Pictures paired with source code
<<<<
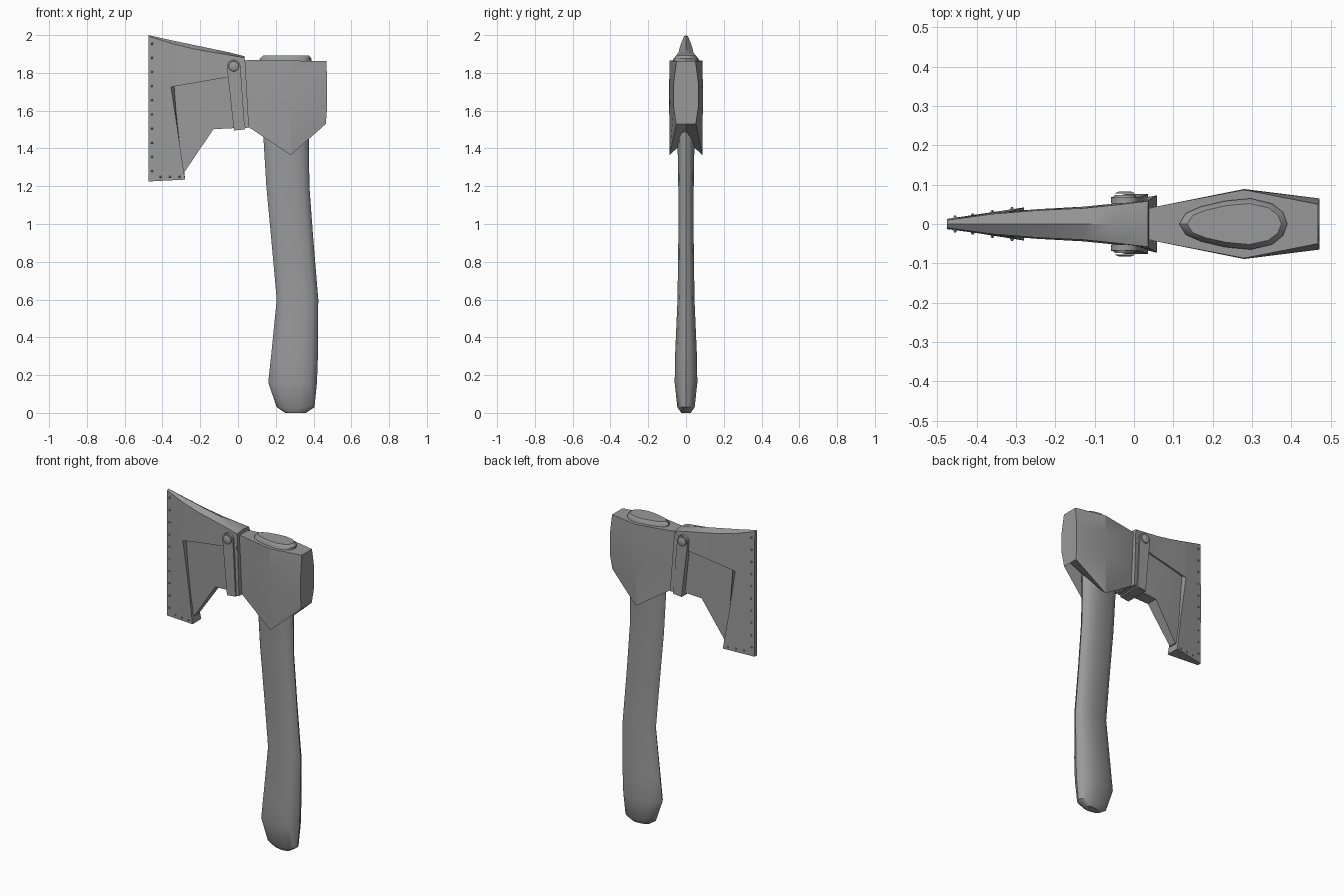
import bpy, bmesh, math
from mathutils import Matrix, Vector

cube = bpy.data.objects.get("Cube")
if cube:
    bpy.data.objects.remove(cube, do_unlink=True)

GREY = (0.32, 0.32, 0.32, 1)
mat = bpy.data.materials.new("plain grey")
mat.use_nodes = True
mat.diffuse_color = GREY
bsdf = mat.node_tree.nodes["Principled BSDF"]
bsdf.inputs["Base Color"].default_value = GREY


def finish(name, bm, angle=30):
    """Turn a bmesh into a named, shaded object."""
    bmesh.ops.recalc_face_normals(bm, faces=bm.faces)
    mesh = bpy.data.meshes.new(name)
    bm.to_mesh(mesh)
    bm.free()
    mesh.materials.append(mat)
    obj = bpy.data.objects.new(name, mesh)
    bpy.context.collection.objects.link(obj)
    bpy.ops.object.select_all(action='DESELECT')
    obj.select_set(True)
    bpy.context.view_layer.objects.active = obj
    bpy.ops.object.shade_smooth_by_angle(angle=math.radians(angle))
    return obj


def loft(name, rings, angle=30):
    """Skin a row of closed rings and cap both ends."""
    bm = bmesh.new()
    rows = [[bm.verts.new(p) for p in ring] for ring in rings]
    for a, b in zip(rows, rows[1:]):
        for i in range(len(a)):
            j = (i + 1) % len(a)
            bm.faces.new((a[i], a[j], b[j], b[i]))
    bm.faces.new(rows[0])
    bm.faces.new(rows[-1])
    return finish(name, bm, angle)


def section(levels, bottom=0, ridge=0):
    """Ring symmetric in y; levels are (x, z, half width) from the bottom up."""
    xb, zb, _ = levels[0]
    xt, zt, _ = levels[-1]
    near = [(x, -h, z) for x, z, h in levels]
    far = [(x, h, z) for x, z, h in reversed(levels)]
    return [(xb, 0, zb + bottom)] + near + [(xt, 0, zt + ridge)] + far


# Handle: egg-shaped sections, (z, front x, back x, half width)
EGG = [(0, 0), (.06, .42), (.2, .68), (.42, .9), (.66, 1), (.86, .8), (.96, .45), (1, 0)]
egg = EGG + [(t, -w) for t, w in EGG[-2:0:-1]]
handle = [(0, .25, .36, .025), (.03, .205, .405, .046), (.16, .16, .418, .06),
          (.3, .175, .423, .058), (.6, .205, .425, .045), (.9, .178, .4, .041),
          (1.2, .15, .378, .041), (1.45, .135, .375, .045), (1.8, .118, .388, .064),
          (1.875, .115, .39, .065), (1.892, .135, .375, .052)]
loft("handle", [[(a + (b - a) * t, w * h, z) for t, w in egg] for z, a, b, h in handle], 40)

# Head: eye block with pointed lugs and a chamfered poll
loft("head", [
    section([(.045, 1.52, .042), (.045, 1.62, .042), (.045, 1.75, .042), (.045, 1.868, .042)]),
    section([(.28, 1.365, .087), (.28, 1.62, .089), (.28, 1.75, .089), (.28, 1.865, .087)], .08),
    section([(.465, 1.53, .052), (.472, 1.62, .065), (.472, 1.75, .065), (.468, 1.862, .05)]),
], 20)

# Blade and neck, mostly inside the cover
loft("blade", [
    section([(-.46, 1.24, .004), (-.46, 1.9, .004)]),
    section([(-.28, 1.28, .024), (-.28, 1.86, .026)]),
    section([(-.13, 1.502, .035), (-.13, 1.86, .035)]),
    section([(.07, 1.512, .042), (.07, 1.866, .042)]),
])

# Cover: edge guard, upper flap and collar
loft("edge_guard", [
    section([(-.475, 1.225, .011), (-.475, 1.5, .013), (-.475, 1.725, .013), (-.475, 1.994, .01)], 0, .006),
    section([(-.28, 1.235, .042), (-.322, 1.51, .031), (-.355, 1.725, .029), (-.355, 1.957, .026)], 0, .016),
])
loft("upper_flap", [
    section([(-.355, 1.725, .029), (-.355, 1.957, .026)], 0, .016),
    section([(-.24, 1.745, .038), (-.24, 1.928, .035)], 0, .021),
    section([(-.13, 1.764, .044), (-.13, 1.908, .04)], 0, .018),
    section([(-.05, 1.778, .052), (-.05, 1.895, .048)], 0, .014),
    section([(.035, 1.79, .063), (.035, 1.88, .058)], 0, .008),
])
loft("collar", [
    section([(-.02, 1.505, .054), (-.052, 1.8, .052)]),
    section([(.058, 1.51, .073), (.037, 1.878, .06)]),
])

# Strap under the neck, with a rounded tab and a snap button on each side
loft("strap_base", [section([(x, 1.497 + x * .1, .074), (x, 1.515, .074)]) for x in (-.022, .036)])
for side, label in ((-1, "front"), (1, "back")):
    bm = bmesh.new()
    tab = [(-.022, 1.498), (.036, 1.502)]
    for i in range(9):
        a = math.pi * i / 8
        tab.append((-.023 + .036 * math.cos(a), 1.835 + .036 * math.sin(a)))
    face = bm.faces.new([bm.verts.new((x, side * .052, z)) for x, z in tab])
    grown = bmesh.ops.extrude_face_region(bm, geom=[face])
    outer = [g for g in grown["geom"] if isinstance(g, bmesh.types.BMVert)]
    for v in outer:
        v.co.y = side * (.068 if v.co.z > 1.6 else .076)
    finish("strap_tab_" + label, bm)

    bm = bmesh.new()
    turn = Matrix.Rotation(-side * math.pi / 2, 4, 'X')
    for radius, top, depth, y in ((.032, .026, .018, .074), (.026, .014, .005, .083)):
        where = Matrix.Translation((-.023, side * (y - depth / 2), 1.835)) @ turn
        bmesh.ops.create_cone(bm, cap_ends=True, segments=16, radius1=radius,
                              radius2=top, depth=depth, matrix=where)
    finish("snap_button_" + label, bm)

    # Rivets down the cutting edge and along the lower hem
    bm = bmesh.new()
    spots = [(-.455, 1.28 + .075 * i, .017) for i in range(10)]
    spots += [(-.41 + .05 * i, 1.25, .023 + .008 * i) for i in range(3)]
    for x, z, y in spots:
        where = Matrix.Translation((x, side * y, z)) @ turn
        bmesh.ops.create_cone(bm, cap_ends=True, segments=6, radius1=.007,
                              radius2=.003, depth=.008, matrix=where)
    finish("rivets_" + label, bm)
>>>>
To do:
Repeat all entries exactly. Skip the pictures.

Solution to this task:
import bpy, bmesh, math
from mathutils import Matrix, Vector

cube = bpy.data.objects.get("Cube")
if cube:
    bpy.data.objects.remove(cube, do_unlink=True)

GREY = (0.32, 0.32, 0.32, 1)
mat = bpy.data.materials.new("plain grey")
mat.use_nodes = True
mat.diffuse_color = GREY
bsdf = mat.node_tree.nodes["Principled BSDF"]
bsdf.inputs["Base Color"].default_value = GREY


def finish(name, bm, angle=30):
    """Turn a bmesh into a named, shaded object."""
    bmesh.ops.recalc_face_normals(bm, faces=bm.faces)
    mesh = bpy.data.meshes.new(name)
    bm.to_mesh(mesh)
    bm.free()
    mesh.materials.append(mat)
    obj = bpy.data.objects.new(name, mesh)
    bpy.context.collection.objects.link(obj)
    bpy.ops.object.select_all(action='DESELECT')
    obj.select_set(True)
    bpy.context.view_layer.objects.active = obj
    bpy.ops.object.shade_smooth_by_angle(angle=math.radians(angle))
    return obj


def loft(name, rings, angle=30):
    """Skin a row of closed rings and cap both ends."""
    bm = bmesh.new()
    rows = [[bm.verts.new(p) for p in ring] for ring in rings]
    for a, b in zip(rows, rows[1:]):
        for i in range(len(a)):
            j = (i + 1) % len(a)
            bm.faces.new((a[i], a[j], b[j], b[i]))
    bm.faces.new(rows[0])
    bm.faces.new(rows[-1])
    return finish(name, bm, angle)


def section(levels, bottom=0, ridge=0):
    """Ring symmetric in y; levels are (x, z, half width) from the bottom up."""
    xb, zb, _ = levels[0]
    xt, zt, _ = levels[-1]
    near = [(x, -h, z) for x, z, h in levels]
    far = [(x, h, z) for x, z, h in reversed(levels)]
    return [(xb, 0, zb + bottom)] + near + [(xt, 0, zt + ridge)] + far


# Handle: egg-shaped sections, (z, front x, back x, half width)
EGG = [(0, 0), (.06, .42), (.2, .68), (.42, .9), (.66, 1), (.86, .8), (.96, .45), (1, 0)]
egg = EGG + [(t, -w) for t, w in EGG[-2:0:-1]]
handle = [(0, .25, .36, .025), (.03, .205, .405, .046), (.16, .16, .418, .06),
          (.3, .175, .423, .058), (.6, .205, .425, .045), (.9, .178, .4, .041),
          (1.2, .15, .378, .041), (1.45, .135, .375, .045), (1.8, .118, .388, .064),
          (1.875, .115, .39, .065), (1.892, .135, .375, .052)]
loft("handle", [[(a + (b - a) * t, w * h, z) for t, w in egg] for z, a, b, h in handle], 40)

# Head: eye block with pointed lugs and a chamfered poll
loft("head", [
    section([(.045, 1.52, .042), (.045, 1.62, .042), (.045, 1.75, .042), (.045, 1.868, .042)]),
    section([(.28, 1.365, .087), (.28, 1.62, .089), (.28, 1.75, .089), (.28, 1.865, .087)], .08),
    section([(.465, 1.53, .052), (.472, 1.62, .065), (.472, 1.75, .065), (.468, 1.862, .05)]),
], 20)

# Blade and neck, mostly inside the cover
loft("blade", [
    section([(-.46, 1.24, .004), (-.46, 1.9, .004)]),
    section([(-.28, 1.28, .024), (-.28, 1.86, .026)]),
    section([(-.13, 1.502, .035), (-.13, 1.86, .035)]),
    section([(.07, 1.512, .042), (.07, 1.866, .042)]),
])

# Cover: edge guard, upper flap and collar
loft("edge_guard", [
    section([(-.475, 1.225, .011), (-.475, 1.5, .013), (-.475, 1.725, .013), (-.475, 1.994, .01)], 0, .006),
    section([(-.28, 1.235, .042), (-.322, 1.51, .031), (-.355, 1.725, .029), (-.355, 1.957, .026)], 0, .016),
])
loft("upper_flap", [
    section([(-.355, 1.725, .029), (-.355, 1.957, .026)], 0, .016),
    section([(-.24, 1.745, .038), (-.24, 1.928, .035)], 0, .021),
    section([(-.13, 1.764, .044), (-.13, 1.908, .04)], 0, .018),
    section([(-.05, 1.778, .052), (-.05, 1.895, .048)], 0, .014),
    section([(.035, 1.79, .063), (.035, 1.88, .058)], 0, .008),
])
loft("collar", [
    section([(-.02, 1.505, .054), (-.052, 1.8, .052)]),
    section([(.058, 1.51, .073), (.037, 1.878, .06)]),
])

# Strap under the neck, with a rounded tab and a snap button on each side
loft("strap_base", [section([(x, 1.497 + x * .1, .074), (x, 1.515, .074)]) for x in (-.022, .036)])
for side, label in ((-1, "front"), (1, "back")):
    bm = bmesh.new()
    tab = [(-.022, 1.498), (.036, 1.502)]
    for i in range(9):
        a = math.pi * i / 8
        tab.append((-.023 + .036 * math.cos(a), 1.835 + .036 * math.sin(a)))
    face = bm.faces.new([bm.verts.new((x, side * .052, z)) for x, z in tab])
    grown = bmesh.ops.extrude_face_region(bm, geom=[face])
    outer = [g for g in grown["geom"] if isinstance(g, bmesh.types.BMVert)]
    for v in outer:
        v.co.y = side * (.068 if v.co.z > 1.6 else .076)
    finish("strap_tab_" + label, bm)

    bm = bmesh.new()
    turn = Matrix.Rotation(-side * math.pi / 2, 4, 'X')
    for radius, top, depth, y in ((.032, .026, .018, .074), (.026, .014, .005, .083)):
        where = Matrix.Translation((-.023, side * (y - depth / 2), 1.835)) @ turn
        bmesh.ops.create_cone(bm, cap_ends=True, segments=16, radius1=radius,
                              radius2=top, depth=depth, matrix=where)
    finish("snap_button_" + label, bm)

    # Rivets down the cutting edge and along the lower hem
    bm = bmesh.new()
    spots = [(-.455, 1.28 + .075 * i, .017) for i in range(10)]
    spots += [(-.41 + .05 * i, 1.25, .023 + .008 * i) for i in range(3)]
    for x, z, y in spots:
        where = Matrix.Translation((x, side * y, z)) @ turn
        bmesh.ops.create_cone(bm, cap_ends=True, segments=6, radius1=.007,
                              radius2=.003, depth=.008, matrix=where)
    finish("rivets_" + label, bm)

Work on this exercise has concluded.